Another appetizer, the salmon vegetable roll, is classic Tall Food. The chopped salmon is rolled up in a flour tortilla and cut on the diagonal into lengths that stand in the middle of the plate, surrounded by three sauces: black, green and red Oaxacan moles. The green is tangy and the red a bit like other Mexican red sauces, but the black one is really distinctive: thin, bitter-ish, almost burnt-tasting, with a concentrated aromatic quality just a little like curry.
The specials are mostly non-Oaxacan. An arugula salad with balsamic vinegar sauce and some salmon-wrapped spears of asparagus. An entree of half a dozen shrimp coated in crunchy sesame seeds, grilled and arranged around another stack of masa pancakes, only this time layered with quite a lot of barely cooked spinach. The whole thing is surrounded by a thin tomato sauce that seems to be just fresh, nearly raw tomato juice.
Even the shrimp chile relleno has avant-garde leanings. The pepper is grilled, rather than fried in batter, and comes with an interesting sweet-sour tamarind sauce. But the best of the remaining appetizers are the plain-sounding quesadillas. In one, the cheese filling is appetizingly mixed with spinach and roasted garlic, and the other is filled with shrimp in some kind of tangy sauce, possibly that red mole.
As for that barbacoa, it's still very good in its refined way. The lamb flavor isn't loud, but it does have the true sweet funkiness of lamb. It comes with a moat of herbed rice separating it from a pool of flavorful black beans. Likewise, the chicken mole in its black sauce is as it was, though a mere plate of chicken in sauce looks a bit severe in this ambitious context.
For my money, the best main dish these days is the grilled salmon with pumpkinseed sauce, and not because of the sauce, decorously rich though it is. It's because of the sweet, fresh grilled salmon, a little crunchy on the outside. Your average Oaxacan restaurant doesn't serve salmon at all, much less work at getting top-quality fish and cooking it a point.
Some Old-Fashioned Offerings on the Menu
Pork loin is served in little chunks, each topped with some slightly melted ranchero cheese, in a sauce with a bit of hoja santa in it. The regular grilled shrimp dish serves the shrimp arranged around a pile of partly toasted vermicelli, along with bits of squash and red and yellow bell peppers in a light lemon thyme broth.
If you see something on the menu that looks old-fashioned, it might be. The chicken tortilla soup is just what you expect, as are the chicken enchiladas with green and red sauces.

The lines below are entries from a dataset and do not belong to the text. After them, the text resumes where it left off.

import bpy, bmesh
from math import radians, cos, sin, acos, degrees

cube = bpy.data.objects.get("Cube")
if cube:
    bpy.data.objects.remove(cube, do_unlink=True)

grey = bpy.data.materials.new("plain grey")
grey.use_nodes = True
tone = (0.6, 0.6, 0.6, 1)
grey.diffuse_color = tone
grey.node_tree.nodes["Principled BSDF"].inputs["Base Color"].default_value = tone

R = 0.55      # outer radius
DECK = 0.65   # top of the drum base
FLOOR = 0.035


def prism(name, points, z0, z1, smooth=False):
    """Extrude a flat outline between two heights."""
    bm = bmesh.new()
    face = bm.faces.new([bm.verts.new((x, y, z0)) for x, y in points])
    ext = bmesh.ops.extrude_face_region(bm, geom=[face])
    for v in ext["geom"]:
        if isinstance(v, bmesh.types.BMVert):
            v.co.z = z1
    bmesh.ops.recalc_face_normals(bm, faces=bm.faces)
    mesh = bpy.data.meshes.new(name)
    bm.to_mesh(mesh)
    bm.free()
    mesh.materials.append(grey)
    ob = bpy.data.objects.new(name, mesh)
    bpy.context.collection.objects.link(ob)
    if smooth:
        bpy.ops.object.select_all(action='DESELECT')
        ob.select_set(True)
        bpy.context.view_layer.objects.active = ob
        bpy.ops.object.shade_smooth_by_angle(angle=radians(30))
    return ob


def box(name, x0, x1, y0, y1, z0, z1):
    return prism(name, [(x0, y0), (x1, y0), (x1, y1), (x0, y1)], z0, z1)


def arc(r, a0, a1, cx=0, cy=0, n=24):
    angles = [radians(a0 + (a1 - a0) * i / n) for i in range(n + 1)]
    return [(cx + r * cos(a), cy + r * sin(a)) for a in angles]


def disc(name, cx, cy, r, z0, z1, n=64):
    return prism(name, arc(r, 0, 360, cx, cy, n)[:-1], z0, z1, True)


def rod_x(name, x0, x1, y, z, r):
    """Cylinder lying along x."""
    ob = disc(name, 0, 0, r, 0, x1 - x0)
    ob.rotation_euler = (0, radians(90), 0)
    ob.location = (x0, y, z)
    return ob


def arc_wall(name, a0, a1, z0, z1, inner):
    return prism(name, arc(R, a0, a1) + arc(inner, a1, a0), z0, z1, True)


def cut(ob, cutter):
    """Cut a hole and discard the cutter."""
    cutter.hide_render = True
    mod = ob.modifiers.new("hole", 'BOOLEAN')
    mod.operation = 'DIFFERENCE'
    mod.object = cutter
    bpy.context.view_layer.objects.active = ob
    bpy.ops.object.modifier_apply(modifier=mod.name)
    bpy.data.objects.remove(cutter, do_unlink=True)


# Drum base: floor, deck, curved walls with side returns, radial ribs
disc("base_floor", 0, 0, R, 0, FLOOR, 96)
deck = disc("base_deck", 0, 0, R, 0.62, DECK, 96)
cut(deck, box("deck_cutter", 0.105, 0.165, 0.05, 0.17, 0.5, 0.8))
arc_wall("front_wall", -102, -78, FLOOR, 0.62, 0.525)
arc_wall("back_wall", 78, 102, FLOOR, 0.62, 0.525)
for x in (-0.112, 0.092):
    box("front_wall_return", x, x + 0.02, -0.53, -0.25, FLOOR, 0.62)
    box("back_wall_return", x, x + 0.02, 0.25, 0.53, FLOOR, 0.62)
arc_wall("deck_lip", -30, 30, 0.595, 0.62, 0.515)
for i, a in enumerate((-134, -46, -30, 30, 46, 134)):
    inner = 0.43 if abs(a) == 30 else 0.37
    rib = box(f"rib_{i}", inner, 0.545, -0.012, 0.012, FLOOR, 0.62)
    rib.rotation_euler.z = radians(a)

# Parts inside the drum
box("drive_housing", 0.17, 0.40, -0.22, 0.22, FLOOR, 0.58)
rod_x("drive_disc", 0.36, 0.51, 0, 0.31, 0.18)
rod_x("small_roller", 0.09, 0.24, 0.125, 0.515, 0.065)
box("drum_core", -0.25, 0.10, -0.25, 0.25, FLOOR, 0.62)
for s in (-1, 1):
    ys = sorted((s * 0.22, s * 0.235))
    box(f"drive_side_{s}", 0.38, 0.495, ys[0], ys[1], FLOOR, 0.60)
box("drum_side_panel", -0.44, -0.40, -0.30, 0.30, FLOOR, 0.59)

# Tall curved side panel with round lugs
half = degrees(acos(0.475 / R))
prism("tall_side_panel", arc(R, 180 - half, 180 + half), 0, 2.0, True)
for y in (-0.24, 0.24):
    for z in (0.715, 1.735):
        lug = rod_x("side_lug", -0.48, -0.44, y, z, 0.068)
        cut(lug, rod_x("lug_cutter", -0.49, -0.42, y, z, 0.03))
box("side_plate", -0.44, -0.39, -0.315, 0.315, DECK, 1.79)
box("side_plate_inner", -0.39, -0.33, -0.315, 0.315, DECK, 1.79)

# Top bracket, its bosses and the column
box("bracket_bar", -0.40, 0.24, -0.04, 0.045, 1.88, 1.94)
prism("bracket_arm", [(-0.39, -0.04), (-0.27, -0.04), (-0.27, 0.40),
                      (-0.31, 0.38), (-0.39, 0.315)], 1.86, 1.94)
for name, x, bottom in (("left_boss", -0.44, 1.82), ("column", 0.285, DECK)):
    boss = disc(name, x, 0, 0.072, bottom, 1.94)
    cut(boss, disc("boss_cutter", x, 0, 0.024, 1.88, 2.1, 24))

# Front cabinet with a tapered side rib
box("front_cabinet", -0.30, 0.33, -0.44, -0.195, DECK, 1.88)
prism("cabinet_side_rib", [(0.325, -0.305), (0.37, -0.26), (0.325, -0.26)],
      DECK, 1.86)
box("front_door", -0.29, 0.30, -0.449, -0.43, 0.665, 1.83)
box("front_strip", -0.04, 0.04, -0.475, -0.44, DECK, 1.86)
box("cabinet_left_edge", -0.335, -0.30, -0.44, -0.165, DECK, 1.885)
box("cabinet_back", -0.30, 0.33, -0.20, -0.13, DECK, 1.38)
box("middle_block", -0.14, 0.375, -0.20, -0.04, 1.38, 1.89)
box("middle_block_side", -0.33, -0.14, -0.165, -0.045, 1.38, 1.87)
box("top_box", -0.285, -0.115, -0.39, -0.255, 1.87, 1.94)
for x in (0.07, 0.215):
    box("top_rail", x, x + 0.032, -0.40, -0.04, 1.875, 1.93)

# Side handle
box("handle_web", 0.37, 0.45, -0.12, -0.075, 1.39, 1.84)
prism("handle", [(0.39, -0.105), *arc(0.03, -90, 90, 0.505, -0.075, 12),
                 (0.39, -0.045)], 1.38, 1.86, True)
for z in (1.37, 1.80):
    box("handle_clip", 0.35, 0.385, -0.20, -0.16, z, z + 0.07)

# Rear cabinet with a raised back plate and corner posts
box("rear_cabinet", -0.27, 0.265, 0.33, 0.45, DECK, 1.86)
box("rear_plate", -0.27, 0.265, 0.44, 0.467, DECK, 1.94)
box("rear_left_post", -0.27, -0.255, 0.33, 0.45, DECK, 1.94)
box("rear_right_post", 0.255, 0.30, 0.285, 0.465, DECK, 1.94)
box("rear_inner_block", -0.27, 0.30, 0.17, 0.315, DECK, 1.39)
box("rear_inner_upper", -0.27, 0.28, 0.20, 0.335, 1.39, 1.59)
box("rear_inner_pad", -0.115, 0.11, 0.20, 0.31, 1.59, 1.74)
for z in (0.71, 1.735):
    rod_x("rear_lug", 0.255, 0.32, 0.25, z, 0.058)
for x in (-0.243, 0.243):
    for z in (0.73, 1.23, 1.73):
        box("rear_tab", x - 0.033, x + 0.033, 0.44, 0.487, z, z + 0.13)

The chicken tostada is a perfectly good chicken tostada.
The dessert list includes fruit sorbets (lime, bright-red cactus pear and salmon-colored mamey) imported from Oaxaca, which strike me as a bit bland. There's flan, of course, also chocolate and very good coffee flan, sometimes a coconut model. Bunuelo is a fried tortilla cup with chocolate and vanilla ice cream. "A dessert tostada," as somebody called it.
Sometimes on special you find hojaldre, which the waiter describes as "a sort of apple pie." It's a square of puff pastry baked with a few apple slices on top and served a la mode. You find this sort of thing a lot more often at Westside restaurants than in Oaxaca, I'll wager, but I have no problem with it. None at all.
Tlapazola Grill, 11676 Gateway Blvd., Los Angeles. (310) 477-1577. No alcohol. Parking lot. All major cards. Open 11 a.m.-10 p.m. Tuesday-Thursday, 11 a.m.-11 p.m. Friday-Saturday, 2:30-10 p.m. Sunday. Closed Monday. Dinner for two, $23-$50.
What to Get: masa pancake with achiote shrimp, roasted garlic spinach quesadilla, grilled salmon with pumpkinseed sauce, grilled shrimp with fideo pasta, hojaldre, coffee flan.